### TASK PROMPT
Find every line below with the string "YELLOW" and pick it out.
++++++
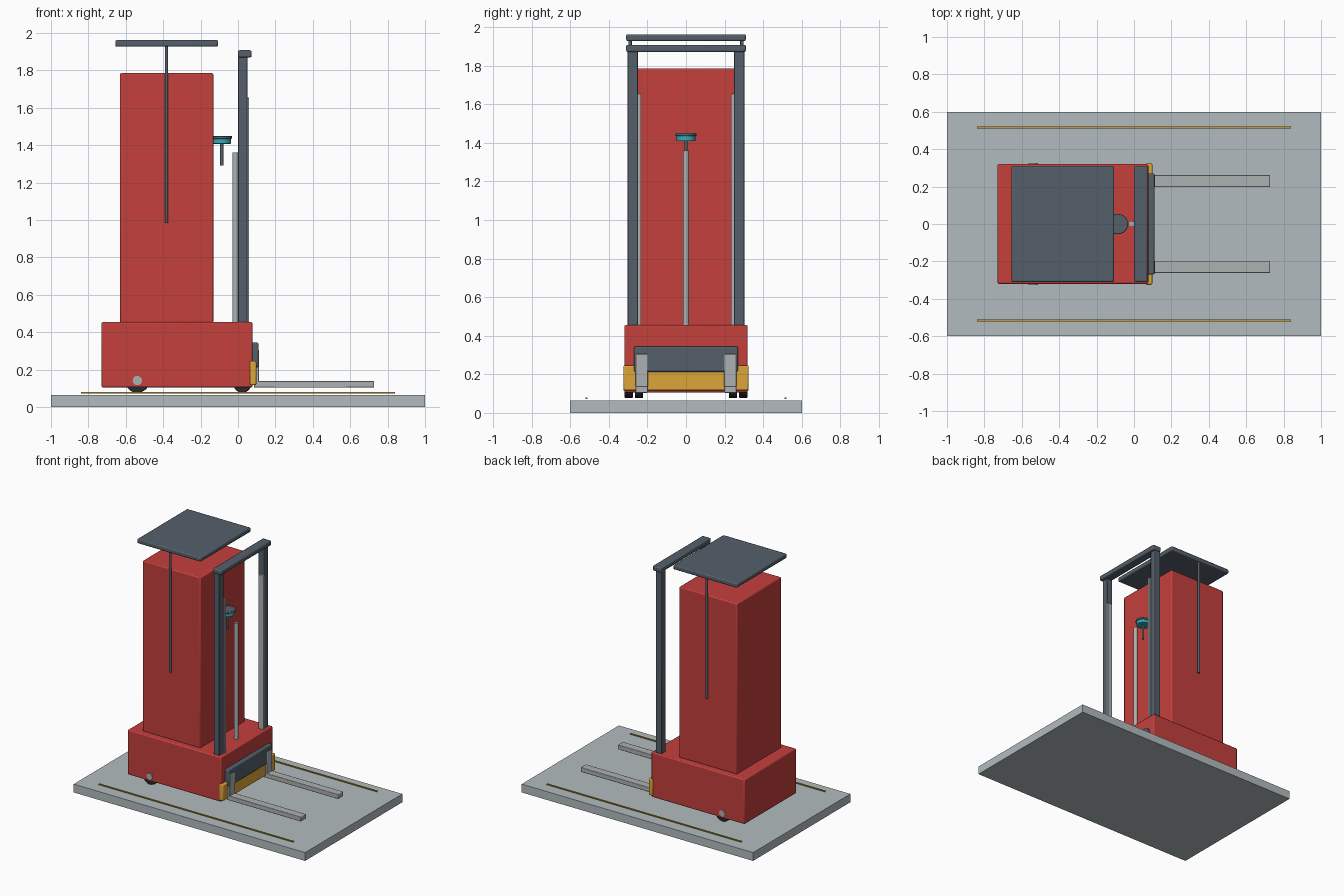
import bpy
from math import pi

if "Cube" in bpy.data.objects:
    bpy.data.objects.remove(bpy.data.objects["Cube"])


def material(name, rgb):
    m = bpy.data.materials.new(name)
    m.diffuse_color = (*rgb, 1)
    m.use_nodes = True
    m.node_tree.nodes["Principled BSDF"].inputs["Base Color"].default_value = m.diffuse_color
    return m


RED = material("red_paint", (0.55, 0.05, 0.045))
DARK = material("dark_steel", (0.09, 0.115, 0.145))
RUBBER = material("rubber", (0.02, 0.02, 0.022))
YELLOW = material("yellow_paint", (0.72, 0.38, 0.04))
LINE = material("floor_line", (0.55, 0.33, 0.03))
TEAL = material("teal", (0.03, 0.42, 0.5))
STEEL = material("light_steel", (0.42, 0.44, 0.45))
FLOOR = material("floor_grey", (0.45, 0.5, 0.52))


def finish(ob, name, mat, bevel):
    ob.name = name
    ob.data.materials.append(mat)
    if bevel:
        mod = ob.modifiers.new("bevel", 'BEVEL')
        mod.width, mod.segments, mod.limit_method = bevel, 2, 'ANGLE'
    bpy.ops.object.shade_smooth_by_angle()
    return ob


def box(name, x, y, z, mat, bevel=0.0):
    """Box from (min, max) ranges on each axis."""
    c = [(r[0] + r[1]) / 2 for r in (x, y, z)]
    bpy.ops.mesh.primitive_cube_add(size=1, location=c)
    ob = bpy.context.object
    ob.scale = [r[1] - r[0] for r in (x, y, z)]
    bpy.ops.object.transform_apply(location=False, rotation=False, scale=True)
    return finish(ob, name, mat, bevel)


def cyl(name, centre, r, length, mat, axis='Z', bevel=0.0, sides=32):
    rot = (pi / 2, 0, 0) if axis == 'Y' else (0, 0, 0)
    bpy.ops.mesh.primitive_cylinder_add(vertices=sides, radius=r, depth=length,
                                        location=centre, rotation=rot)
    return finish(bpy.context.object, name, mat, bevel)


# Floor slab
box("floor_slab", (-1, 1), (-0.6, 0.6), (0, 0.065), FLOOR)

# Chassis and tall body
box("chassis", (-0.73, 0.077), (-0.32, 0.32), (0.105, 0.455), RED, 0.008)
box("body_tower", (-0.632, -0.132), (-0.275, 0.275), (0.45, 1.785), RED, 0.008)

# Overhead guard, mast top beam, carriage and bumper
box("overhead_guard", (-0.656, -0.106), (-0.31, 0.31), (1.927, 1.962), DARK, 0.008)
box("mast_top_beam", (0, 0.073), (-0.31, 0.31), (1.87, 1.908), DARK, 0.008)
box("fork_carriage", (0.072, 0.11), (-0.27, 0.27), (0.213, 0.345), DARK, 0.008)
box("front_bumper", (0.062, 0.098), (-0.325, 0.325), (0.117, 0.246), YELLOW, 0.008)

# Lift piston
cyl("lift_piston", (-0.014, 0, 0.9), 0.016, 0.92, STEEL)

# Steering column, hub and rim
cyl("steering_column", (-0.087, 0, 1.355), 0.009, 0.125, DARK, sides=16)
cyl("steering_hub", (-0.087, 0, 1.423), 0.05, 0.03, TEAL, bevel=0.003)
cyl("steering_rim", (-0.087, 0, 1.442), 0.055, 0.016, DARK, bevel=0.004)

# Mirrored parts on both sides
for s, side in ((-1, "right"), (1, "left")):
    def span(a, b):
        return tuple(sorted((s * a, s * b)))

    box(f"floor_line_{side}", (-0.84, 0.84), span(0.511, 0.52), (0.072, 0.08), LINE)
    box(f"mast_rail_{side}", (0, 0.05), span(0.25, 0.302), (0.44, 1.88), DARK, 0.004)
    box(f"inner_rail_{side}", (0.015, 0.059), span(0.232, 0.252), (0.44, 1.655), STEEL, 0.002)
    cyl(f"guard_post_{side}", (-0.382, s * 0.29, 1.46), 0.009, 0.95, DARK, sides=16)
    box(f"fork_blade_{side}", (0.085, 0.727), span(0.198, 0.262), (0.104, 0.14), STEEL, 0.004)
    box(f"fork_shank_{side}", (0.085, 0.113), span(0.198, 0.262), (0.104, 0.306), STEEL, 0.004)
    cyl(f"rear_wheel_{side}", (-0.538, s * 0.297, 0.143), 0.066, 0.043, RUBBER, 'Y', 0.004)
    cyl(f"rear_hub_{side}", (-0.538, s * 0.31, 0.142), 0.025, 0.03, STEEL, 'Y')
    cyl(f"front_wheel_{side}", (0.023, s * 0.244, 0.125), 0.048, 0.043, RUBBER, 'Y', 0.004)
++++++
### YOUR SOLUTION
YELLOW = material("yellow_paint", (0.72, 0.38, 0.04))
box("front_bumper", (0.062, 0.098), (-0.325, 0.325), (0.117, 0.246), YELLOW, 0.008)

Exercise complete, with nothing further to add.